PROBLEM TO WORK ON. Whenever the string "data" turns up in a line below, that line should be copied.

RECORD EXTRACTS.

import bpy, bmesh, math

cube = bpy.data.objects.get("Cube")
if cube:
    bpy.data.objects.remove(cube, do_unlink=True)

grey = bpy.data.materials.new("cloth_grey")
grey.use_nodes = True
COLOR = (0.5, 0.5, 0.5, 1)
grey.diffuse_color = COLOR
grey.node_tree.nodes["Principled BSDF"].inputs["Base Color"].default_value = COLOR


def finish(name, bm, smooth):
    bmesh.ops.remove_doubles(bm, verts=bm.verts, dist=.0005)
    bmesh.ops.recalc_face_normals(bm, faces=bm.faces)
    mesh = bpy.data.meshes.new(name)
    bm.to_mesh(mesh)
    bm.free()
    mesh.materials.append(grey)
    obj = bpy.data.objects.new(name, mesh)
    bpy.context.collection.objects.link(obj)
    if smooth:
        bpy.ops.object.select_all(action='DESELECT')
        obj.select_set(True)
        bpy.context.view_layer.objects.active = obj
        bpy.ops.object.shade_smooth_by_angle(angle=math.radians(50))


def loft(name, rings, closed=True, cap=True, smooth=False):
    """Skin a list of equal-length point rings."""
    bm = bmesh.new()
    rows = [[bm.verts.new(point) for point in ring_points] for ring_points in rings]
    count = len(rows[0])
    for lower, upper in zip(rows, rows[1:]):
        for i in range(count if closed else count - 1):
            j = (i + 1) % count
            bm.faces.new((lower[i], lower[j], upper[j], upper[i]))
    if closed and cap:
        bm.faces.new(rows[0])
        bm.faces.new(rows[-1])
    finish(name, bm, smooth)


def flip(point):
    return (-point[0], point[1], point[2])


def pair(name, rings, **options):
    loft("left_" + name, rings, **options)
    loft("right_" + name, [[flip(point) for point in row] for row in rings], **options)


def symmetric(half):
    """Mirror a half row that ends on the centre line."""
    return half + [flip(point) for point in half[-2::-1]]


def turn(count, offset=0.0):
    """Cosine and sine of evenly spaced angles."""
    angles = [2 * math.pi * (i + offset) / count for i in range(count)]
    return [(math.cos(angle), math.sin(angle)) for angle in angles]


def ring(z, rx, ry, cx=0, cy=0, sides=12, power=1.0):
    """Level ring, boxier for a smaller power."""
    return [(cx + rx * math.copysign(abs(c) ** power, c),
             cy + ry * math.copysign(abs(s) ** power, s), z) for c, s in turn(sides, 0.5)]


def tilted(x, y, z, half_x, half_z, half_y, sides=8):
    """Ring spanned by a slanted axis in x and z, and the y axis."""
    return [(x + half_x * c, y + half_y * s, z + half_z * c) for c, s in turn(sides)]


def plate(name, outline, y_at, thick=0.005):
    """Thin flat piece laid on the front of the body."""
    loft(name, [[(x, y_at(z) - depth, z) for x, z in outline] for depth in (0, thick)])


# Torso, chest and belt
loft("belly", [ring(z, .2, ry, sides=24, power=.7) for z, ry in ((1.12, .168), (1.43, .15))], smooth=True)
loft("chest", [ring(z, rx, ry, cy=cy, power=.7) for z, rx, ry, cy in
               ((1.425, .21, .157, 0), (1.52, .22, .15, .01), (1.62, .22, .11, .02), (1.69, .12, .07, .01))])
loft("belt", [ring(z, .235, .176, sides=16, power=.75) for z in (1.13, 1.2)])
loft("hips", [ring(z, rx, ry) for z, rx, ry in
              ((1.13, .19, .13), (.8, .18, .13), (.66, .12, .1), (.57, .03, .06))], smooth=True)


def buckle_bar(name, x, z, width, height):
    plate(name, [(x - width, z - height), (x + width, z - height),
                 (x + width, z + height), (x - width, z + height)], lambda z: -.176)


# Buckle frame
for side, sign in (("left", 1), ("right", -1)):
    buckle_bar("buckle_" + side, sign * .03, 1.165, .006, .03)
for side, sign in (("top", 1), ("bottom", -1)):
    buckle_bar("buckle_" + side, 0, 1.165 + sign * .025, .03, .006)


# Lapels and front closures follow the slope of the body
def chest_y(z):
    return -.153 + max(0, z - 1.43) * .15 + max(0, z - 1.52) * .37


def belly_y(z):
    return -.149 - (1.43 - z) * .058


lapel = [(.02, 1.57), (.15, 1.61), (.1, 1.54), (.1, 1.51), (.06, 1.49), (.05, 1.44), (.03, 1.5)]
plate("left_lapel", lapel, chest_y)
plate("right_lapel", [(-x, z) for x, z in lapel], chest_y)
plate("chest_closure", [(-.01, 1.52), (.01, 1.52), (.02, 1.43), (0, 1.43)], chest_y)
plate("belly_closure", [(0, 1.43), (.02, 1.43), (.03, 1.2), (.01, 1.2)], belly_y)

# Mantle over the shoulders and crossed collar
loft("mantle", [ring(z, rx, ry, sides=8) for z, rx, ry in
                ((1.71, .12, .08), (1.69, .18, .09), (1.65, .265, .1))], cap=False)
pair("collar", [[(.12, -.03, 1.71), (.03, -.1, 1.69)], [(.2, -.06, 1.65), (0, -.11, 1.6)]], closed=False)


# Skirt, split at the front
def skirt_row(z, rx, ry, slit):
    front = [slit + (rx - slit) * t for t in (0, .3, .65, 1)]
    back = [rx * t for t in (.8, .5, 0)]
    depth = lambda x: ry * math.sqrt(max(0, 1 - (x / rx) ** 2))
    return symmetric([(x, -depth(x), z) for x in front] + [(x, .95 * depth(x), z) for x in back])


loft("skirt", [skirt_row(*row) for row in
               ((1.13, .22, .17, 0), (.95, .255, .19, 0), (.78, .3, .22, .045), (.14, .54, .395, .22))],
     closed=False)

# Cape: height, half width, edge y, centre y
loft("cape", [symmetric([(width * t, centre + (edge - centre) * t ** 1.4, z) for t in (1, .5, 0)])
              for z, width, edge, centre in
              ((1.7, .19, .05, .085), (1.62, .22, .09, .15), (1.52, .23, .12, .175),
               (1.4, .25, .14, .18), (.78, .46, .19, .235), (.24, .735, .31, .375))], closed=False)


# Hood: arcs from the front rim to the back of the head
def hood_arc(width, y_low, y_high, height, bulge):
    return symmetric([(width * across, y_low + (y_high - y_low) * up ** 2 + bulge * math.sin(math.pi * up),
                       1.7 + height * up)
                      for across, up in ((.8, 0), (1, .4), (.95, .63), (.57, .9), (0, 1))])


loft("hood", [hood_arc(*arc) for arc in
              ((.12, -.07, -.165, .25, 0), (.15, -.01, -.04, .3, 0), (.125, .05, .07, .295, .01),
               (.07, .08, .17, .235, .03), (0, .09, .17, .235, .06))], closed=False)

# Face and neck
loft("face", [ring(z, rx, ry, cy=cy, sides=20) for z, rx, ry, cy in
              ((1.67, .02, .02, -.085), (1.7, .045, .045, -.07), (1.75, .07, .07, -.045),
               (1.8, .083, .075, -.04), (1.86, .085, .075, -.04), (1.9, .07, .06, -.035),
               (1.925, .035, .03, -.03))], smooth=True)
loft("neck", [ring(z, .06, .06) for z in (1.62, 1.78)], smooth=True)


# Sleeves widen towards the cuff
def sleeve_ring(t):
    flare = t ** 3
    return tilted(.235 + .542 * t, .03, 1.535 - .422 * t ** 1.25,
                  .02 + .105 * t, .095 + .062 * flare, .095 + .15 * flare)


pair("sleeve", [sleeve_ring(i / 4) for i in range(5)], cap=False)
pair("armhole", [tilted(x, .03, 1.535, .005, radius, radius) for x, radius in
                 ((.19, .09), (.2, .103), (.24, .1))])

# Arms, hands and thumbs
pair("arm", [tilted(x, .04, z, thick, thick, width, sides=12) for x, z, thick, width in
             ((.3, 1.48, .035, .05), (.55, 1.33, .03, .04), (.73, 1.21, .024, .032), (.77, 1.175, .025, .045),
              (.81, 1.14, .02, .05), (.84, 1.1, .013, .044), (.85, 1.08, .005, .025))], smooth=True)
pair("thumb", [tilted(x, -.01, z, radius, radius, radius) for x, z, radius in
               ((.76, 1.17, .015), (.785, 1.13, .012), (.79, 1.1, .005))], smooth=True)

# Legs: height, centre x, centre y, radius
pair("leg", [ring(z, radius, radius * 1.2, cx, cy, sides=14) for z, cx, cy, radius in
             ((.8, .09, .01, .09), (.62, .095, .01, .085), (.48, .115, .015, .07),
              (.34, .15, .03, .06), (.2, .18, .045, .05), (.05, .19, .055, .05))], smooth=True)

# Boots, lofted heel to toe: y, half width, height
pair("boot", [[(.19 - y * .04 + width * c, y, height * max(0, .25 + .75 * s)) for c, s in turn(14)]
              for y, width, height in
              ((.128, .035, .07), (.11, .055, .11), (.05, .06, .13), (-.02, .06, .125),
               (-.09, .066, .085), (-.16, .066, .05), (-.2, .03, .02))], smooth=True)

WRITTEN RESPONSE.
cube = bpy.data.objects.get("Cube")
    bpy.data.objects.remove(cube, do_unlink=True)
grey = bpy.data.materials.new("cloth_grey")
    mesh = bpy.data.meshes.new(name)
    obj = bpy.data.objects.new(name, mesh)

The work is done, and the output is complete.